Before I begin, I would like to make clear that this topic is vastly complex and I still have to conduct a lot of research and reading myself before being able to contribute a substantial statement (hence this article is only pt.1), so for today I will just try to scratch the surface a little bit and see what comes up. For now I will simply throw some popular appearances of transsexuality and cross-dressing in Japan at you.
Recently I had time and opportunity to watch quite a bit Japanese TV and it seems that no matter where I switched there was one character always hunting me: Matsuko Deluxe (マツコ・デラックス). Matsuko is a cross-dressing journalist and writer who had his (I think he still percieves himself as a man, even though he uses the feminine pronoun atashi for himself) breakthrough on TV around 2010. You can get a glimpse of him on youtube:
Unfortunately I couldn’t find any suitable videos with English subtitles, but you get the gist. The video was recorded in a talk show which aired about four years ago, so at that time Matsuko was still a novelty on the Japanese TV landscape, which is why the hosts’ questions are primarily directed at his person and cross-dressing. As far as I understand it, this stage persona is not only a statement to raise awareness on transsexuality and homosexuality (Matsuko himself is gay), but he sees his corpulent figure at the same time as a criticism of the general appearance of female show hosts on Japanese TV, who are reduced to cute looks while their character or wit is completely uncared-for. However, the entertaining thing about Matsuko is his straight-forwardness and directness which seems even more comical since he doesn’t even try to make his voice sound feminine while otherwise maintaining the appearance of a woman. He pretty much ignores all Japanese customs of reservation and therefore the audience loves him.
Haruna underwent sex change surgery in 1996 and since the end of the last century had increasing appearances in public media. Today she is a well known enterntainer and idol in Japan. She had appearances in several TV Dramas, movies, had fairly successful singles, most notably I・U・YO・NE～, appeared in commercials, on radio, etc.

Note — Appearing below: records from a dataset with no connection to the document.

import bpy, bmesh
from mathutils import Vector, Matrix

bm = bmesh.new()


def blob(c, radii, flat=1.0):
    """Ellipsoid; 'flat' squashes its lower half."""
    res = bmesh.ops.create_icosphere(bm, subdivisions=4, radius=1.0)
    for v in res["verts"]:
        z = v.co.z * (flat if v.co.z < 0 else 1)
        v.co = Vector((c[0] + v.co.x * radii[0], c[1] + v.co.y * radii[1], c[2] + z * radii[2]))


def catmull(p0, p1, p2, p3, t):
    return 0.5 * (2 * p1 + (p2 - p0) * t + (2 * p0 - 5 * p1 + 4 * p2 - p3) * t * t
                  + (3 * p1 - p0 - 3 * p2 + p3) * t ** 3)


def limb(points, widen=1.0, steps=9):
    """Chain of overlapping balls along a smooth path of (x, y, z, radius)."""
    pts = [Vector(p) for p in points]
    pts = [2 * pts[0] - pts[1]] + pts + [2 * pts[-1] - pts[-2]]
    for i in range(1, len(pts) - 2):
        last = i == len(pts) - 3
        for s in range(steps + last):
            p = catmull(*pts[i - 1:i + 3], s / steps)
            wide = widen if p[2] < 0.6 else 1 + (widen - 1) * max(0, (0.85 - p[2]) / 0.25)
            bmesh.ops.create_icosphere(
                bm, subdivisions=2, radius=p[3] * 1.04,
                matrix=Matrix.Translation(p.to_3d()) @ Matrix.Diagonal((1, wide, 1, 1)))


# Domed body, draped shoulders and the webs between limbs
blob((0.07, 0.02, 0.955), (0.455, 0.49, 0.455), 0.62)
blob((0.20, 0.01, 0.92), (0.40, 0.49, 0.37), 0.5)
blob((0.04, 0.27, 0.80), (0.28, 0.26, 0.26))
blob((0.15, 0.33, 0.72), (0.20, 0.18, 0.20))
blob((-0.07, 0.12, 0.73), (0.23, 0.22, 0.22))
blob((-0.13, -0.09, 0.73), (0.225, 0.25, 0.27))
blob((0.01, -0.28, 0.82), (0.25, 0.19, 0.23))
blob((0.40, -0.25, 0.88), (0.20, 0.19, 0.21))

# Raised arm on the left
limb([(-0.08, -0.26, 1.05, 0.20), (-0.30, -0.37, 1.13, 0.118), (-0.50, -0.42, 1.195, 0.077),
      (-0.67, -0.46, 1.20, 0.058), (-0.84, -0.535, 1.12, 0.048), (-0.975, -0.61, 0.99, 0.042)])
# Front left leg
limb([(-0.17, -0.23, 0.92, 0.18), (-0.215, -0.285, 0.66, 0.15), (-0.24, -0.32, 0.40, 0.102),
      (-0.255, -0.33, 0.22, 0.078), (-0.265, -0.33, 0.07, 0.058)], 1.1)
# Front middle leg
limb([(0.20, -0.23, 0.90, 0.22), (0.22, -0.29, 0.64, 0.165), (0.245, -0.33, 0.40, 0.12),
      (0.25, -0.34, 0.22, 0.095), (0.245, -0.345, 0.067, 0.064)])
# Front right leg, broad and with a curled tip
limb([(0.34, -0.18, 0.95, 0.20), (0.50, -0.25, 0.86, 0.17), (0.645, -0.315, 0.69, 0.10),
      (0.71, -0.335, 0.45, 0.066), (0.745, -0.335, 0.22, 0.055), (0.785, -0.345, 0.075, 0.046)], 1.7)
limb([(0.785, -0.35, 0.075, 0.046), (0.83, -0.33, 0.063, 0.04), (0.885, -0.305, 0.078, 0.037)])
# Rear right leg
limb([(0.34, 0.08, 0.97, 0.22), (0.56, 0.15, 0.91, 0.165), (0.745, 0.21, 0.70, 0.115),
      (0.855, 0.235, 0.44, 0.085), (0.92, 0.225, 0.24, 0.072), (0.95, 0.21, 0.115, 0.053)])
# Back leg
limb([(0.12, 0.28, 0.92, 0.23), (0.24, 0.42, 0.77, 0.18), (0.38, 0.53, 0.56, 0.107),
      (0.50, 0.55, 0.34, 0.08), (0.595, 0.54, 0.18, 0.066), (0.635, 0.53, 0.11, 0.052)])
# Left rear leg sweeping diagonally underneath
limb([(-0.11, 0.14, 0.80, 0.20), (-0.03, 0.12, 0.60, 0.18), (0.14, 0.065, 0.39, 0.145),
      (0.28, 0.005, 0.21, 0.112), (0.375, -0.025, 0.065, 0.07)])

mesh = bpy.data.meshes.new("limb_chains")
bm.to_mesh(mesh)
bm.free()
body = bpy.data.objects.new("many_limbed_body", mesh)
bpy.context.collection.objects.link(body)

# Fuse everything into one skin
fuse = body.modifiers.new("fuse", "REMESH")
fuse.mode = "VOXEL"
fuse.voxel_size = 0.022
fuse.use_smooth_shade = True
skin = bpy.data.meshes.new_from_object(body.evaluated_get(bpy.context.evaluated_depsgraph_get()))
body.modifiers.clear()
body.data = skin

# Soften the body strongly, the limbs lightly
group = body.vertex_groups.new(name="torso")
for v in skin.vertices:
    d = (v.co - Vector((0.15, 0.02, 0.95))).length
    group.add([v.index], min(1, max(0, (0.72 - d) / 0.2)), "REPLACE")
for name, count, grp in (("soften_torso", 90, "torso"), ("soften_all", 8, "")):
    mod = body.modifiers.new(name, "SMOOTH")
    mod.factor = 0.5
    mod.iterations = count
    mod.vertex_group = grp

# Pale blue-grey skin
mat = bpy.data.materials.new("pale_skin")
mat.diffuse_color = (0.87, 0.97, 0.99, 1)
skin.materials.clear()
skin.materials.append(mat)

She was the first Japanese to win the “Miss International Queen” transsexual beauty pageant in 2009 and she also actively maintains an Ameba blog placatively titled “AI am a girl”.
A last example I would like to mention is the movie Girl’s Blood (Jap. title: 赤×ピンク aka x pinku). [Minimal amount of spoilers] I actually didn’t know anything about that movie when I first watched it and it started out with a lot of eye candy for a presumably heterosexual male viewership, serving the most popular Japanese male fantasies like Lolita and S&M Queen in combination with girl-fights (including mud-fights). But eventually the movie developed a surprisingly deep plot about female friendship and a woman trying to escape the grip of her violently abusive husband and falling in love with the main character who is strongly confused about his gender identity, being a man in a woman’s body. I was really surprised of the quick understanding and acceptance all the other characters in the film showed the main character. For a movie that at first sight seemed closer to soft-porn than to drama, this was actually a better handling of the topic than I have seen in most Hollywood productions.
Now, experimenting with transgender in performing arts is not a new phenomenon in Japan. Most notably there is Kabuki (歌舞伎) theatre where every single role is performed by men and on the other hand Takarazuka (宝塚) where every single role is performed by women, thus making cross-dressing unavoidable. This affinity to transgender on-stage is especially curious, since the division of gender seems to be extremely sharp in Japanese society and, as Jan mentioned earlier, is even deep-rooted in the Japanese language itself. But it is a completly different matter being confronted with it in everyday life. In my next article on this topic I will try to cover some more the perception of and attitude towards transgender in Japan in other areas than performing arts.